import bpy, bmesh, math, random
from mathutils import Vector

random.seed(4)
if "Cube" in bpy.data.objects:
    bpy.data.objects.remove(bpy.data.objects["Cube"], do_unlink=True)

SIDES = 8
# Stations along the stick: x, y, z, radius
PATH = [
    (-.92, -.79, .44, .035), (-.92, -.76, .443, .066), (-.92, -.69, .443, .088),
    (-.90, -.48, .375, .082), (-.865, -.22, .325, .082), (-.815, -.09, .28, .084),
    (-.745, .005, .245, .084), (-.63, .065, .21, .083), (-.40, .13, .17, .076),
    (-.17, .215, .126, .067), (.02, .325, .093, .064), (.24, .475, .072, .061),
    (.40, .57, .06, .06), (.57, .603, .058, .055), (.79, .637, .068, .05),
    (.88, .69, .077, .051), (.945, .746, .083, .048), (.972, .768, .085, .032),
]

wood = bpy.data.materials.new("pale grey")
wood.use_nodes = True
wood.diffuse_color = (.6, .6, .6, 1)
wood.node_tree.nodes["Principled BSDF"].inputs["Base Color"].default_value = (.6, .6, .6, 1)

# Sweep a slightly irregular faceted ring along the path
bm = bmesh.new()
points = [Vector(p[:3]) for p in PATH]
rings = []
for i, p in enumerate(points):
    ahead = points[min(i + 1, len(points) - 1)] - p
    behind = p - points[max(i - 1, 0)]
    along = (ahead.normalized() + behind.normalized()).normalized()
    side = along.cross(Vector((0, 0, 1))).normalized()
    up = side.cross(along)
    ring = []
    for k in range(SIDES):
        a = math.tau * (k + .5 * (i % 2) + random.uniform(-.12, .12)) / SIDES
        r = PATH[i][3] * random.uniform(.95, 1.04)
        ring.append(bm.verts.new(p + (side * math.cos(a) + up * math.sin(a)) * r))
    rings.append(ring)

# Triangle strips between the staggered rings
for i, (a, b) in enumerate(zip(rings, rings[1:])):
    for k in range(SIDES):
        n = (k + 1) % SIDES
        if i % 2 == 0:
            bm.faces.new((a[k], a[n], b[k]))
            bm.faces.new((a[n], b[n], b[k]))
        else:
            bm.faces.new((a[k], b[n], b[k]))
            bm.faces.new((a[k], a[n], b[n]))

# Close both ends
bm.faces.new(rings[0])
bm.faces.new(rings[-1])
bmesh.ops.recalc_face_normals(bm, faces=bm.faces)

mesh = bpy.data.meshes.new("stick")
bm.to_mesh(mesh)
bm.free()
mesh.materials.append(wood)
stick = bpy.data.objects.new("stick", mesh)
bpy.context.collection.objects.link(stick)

--------------------------------------------------

ABOUT THIS TASK ▸ Output the material above exactly. Omit nothing.

THE COMPLETED TASK ▸
import bpy, bmesh, math, random
from mathutils import Vector

random.seed(4)
if "Cube" in bpy.data.objects:
    bpy.data.objects.remove(bpy.data.objects["Cube"], do_unlink=True)

SIDES = 8
# Stations along the stick: x, y, z, radius
PATH = [
    (-.92, -.79, .44, .035), (-.92, -.76, .443, .066), (-.92, -.69, .443, .088),
    (-.90, -.48, .375, .082), (-.865, -.22, .325, .082), (-.815, -.09, .28, .084),
    (-.745, .005, .245, .084), (-.63, .065, .21, .083), (-.40, .13, .17, .076),
    (-.17, .215, .126, .067), (.02, .325, .093, .064), (.24, .475, .072, .061),
    (.40, .57, .06, .06), (.57, .603, .058, .055), (.79, .637, .068, .05),
    (.88, .69, .077, .051), (.945, .746, .083, .048), (.972, .768, .085, .032),
]

wood = bpy.data.materials.new("pale grey")
wood.use_nodes = True
wood.diffuse_color = (.6, .6, .6, 1)
wood.node_tree.nodes["Principled BSDF"].inputs["Base Color"].default_value = (.6, .6, .6, 1)

# Sweep a slightly irregular faceted ring along the path
bm = bmesh.new()
points = [Vector(p[:3]) for p in PATH]
rings = []
for i, p in enumerate(points):
    ahead = points[min(i + 1, len(points) - 1)] - p
    behind = p - points[max(i - 1, 0)]
    along = (ahead.normalized() + behind.normalized()).normalized()
    side = along.cross(Vector((0, 0, 1))).normalized()
    up = side.cross(along)
    ring = []
    for k in range(SIDES):
        a = math.tau * (k + .5 * (i % 2) + random.uniform(-.12, .12)) / SIDES
        r = PATH[i][3] * random.uniform(.95, 1.04)
        ring.append(bm.verts.new(p + (side * math.cos(a) + up * math.sin(a)) * r))
    rings.append(ring)

# Triangle strips between the staggered rings
for i, (a, b) in enumerate(zip(rings, rings[1:])):
    for k in range(SIDES):
        n = (k + 1) % SIDES
        if i % 2 == 0:
            bm.faces.new((a[k], a[n], b[k]))
            bm.faces.new((a[n], b[n], b[k]))
        else:
            bm.faces.new((a[k], b[n], b[k]))
            bm.faces.new((a[k], a[n], b[n]))

# Close both ends
bm.faces.new(rings[0])
bm.faces.new(rings[-1])
bmesh.ops.recalc_face_normals(bm, faces=bm.faces)

mesh = bpy.data.meshes.new("stick")
bm.to_mesh(mesh)
bm.free()
mesh.materials.append(wood)
stick = bpy.data.objects.new("stick", mesh)
bpy.context.collection.objects.link(stick)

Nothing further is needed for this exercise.